We Killed the Pig

Ella Egman-Lawless

November 13, 2012

When I walked back into my yard after delivering lunch to the workers in the field, BAM. There was a dead and bloody pig lying in the dirt. Golly I sure do love Ecuadorian surprises. My mom had told me earlier in the week that we were going to kill a pig although I had forgotten. “Just a small one” she had said, for “Dia de los Defuntos.”

“Dia de los Defuntos” or Day of the Dead is one of the biggest Ecuadorian Holidays. It is spent remembering lost loved ones; every family has their own twist though. If you’d like to keep reading I’ll give you a run down of how my family celebrated.

On October 30th my mom and 2 of her sisters killed, gutted, cleaned and prepared the pig. It was amazing how smoothly the y worked together, like they had done it a hundred times before. The highlight of the butchering for me was helping wash the intestines and stomach in the river with soap and salt. Later on the intestines got stuffed with rice, cabbage, plantains and…pig blood! So we all feasted on stuffed pig intestine delicacy that night. My thoughts on the flavor: mushy and not much else.

The next morning we went just down the road to my dad’s siblings’ house. When we arrived around 7:30 my extended family had already gotten to work. They were making guaguas (children) out of bread dough. That may sound creepy that they eat bread in the shape of children, but just think about the American gingerbread man.

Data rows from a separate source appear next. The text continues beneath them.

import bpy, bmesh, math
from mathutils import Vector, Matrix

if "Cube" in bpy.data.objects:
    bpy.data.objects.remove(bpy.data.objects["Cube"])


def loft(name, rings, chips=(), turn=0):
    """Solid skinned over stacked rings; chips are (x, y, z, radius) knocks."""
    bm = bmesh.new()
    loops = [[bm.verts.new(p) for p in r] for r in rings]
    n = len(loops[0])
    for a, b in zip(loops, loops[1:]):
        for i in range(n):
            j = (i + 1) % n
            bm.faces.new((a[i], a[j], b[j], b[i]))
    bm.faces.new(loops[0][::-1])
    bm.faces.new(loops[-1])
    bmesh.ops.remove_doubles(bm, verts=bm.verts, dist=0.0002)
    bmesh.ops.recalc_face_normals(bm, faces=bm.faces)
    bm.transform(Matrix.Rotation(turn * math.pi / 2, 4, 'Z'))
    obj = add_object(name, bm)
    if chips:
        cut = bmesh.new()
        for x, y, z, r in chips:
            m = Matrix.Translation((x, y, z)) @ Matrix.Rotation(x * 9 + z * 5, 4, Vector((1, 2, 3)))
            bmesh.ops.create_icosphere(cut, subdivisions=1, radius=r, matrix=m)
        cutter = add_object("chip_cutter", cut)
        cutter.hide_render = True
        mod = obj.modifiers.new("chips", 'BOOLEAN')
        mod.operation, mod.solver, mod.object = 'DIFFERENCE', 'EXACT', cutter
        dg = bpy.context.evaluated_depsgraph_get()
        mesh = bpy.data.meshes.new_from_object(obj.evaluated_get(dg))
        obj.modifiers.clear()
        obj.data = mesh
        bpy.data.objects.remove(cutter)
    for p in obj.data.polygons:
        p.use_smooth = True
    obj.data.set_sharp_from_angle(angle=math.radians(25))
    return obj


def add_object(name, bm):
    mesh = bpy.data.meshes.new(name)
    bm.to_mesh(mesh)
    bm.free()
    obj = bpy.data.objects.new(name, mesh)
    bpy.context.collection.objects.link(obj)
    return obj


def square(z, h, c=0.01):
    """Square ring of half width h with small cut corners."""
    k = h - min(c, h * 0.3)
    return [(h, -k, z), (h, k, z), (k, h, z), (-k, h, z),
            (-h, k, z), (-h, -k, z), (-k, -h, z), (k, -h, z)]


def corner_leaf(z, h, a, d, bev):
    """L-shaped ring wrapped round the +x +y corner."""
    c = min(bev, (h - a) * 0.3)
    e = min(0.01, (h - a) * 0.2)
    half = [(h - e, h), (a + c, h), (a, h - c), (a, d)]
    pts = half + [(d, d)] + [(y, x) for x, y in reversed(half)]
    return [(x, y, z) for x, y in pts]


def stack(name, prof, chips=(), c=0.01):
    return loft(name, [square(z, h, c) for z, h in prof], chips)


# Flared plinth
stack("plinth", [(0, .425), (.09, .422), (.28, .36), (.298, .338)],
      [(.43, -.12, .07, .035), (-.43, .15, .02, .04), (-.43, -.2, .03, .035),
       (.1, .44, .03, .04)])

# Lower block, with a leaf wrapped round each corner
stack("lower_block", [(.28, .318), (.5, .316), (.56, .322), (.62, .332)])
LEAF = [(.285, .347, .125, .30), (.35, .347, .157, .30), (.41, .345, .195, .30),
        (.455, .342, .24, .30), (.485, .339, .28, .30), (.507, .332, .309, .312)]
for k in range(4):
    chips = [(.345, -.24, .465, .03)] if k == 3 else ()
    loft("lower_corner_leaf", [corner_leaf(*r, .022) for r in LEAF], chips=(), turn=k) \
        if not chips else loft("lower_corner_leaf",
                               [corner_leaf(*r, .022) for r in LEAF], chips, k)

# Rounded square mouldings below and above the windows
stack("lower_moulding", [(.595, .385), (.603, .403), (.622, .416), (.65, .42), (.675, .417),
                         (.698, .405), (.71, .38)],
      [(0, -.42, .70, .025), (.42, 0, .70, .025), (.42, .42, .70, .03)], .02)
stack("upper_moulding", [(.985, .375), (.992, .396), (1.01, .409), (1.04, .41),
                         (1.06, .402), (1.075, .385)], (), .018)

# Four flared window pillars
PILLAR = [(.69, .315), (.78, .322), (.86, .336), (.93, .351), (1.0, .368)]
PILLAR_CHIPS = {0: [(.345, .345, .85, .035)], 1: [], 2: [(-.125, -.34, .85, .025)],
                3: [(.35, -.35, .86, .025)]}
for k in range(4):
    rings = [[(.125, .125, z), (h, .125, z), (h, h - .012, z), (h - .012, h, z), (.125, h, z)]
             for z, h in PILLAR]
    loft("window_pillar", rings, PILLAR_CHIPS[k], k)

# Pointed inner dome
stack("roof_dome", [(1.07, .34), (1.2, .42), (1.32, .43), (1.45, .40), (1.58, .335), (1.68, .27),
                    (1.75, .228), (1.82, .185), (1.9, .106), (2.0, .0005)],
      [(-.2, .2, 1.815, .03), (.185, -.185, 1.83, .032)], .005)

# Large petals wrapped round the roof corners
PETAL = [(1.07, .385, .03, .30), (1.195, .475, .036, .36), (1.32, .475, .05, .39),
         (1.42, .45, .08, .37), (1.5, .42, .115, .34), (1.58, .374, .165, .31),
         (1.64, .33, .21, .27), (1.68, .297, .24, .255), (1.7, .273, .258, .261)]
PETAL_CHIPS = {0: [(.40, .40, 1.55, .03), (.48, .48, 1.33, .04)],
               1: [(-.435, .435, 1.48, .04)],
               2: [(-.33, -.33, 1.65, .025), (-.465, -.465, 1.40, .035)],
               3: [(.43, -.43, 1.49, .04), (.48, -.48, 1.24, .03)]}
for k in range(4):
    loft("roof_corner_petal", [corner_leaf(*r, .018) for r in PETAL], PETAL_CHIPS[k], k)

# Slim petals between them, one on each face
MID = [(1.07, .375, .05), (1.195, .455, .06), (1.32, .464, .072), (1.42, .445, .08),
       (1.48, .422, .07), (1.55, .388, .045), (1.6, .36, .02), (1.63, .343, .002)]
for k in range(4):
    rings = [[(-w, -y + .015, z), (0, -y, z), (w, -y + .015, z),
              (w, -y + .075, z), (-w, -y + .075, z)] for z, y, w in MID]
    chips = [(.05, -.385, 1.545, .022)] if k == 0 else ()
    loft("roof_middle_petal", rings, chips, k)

So as I was thinking about why we make and eat gingerbread men, I stepped up to the table surrounded by my family and I stuffed the ball of dough with cheese and sent it down to an aunt who had the clay guagua mold to press it into. Then trays and trays of guaguas got brought to the brick oven to get baked. This process of stuffing, molding and baking got repeated hundreds of times that day. When all the bread was done baking the pig got put in the oven. At the end of the day the estimated number of guaguas we made was one thousand two hundred. You heard me right: 1,200. Needles to say we ate guaguas of bread at every meal for a while. With the guaguas we drank colada morada, which is a cold or warm thick blackberry drink. It has small chunks of pineapple and apple in it too.

On the first of November we went over the cemetery and repainted family members cement graves. Later that night we returned to the cemetery to light candles and sit by the graves of loved ones.

On the second of November the actual holiday we of course feasted on bread, pork and colada morada all day. That evening we went to mass and then headed over to the cemetery again. This time there was even more people and candles. Some people spent all night there. My family stayed there until only about 10:00 which is pretty late for us country folk who are always in bed by 9:00. As I was walking away from the glowing cemetery on the hill I felt perfectly at ease in my new home.

Now I know that was a nice closing note but I said I would update you on new meats I had eaten and so, now I have eaten Ecuadorian duck. I have enjoyed many parts of the pig not enjoyed in the states like, heart, liver, tongue and others that I didn’t get seen thrown in the pot. I slurped down a pig hoof soup with joy. Last but not least the classics Ecuadorian cuy (guinea pig) has made its way onto my plate. The best part of it all is that I haven’t even gotten sick!

(Some of the pictures below got cut off, if you want to see the them in their full glory please click on them)

Ella Egman-Lawless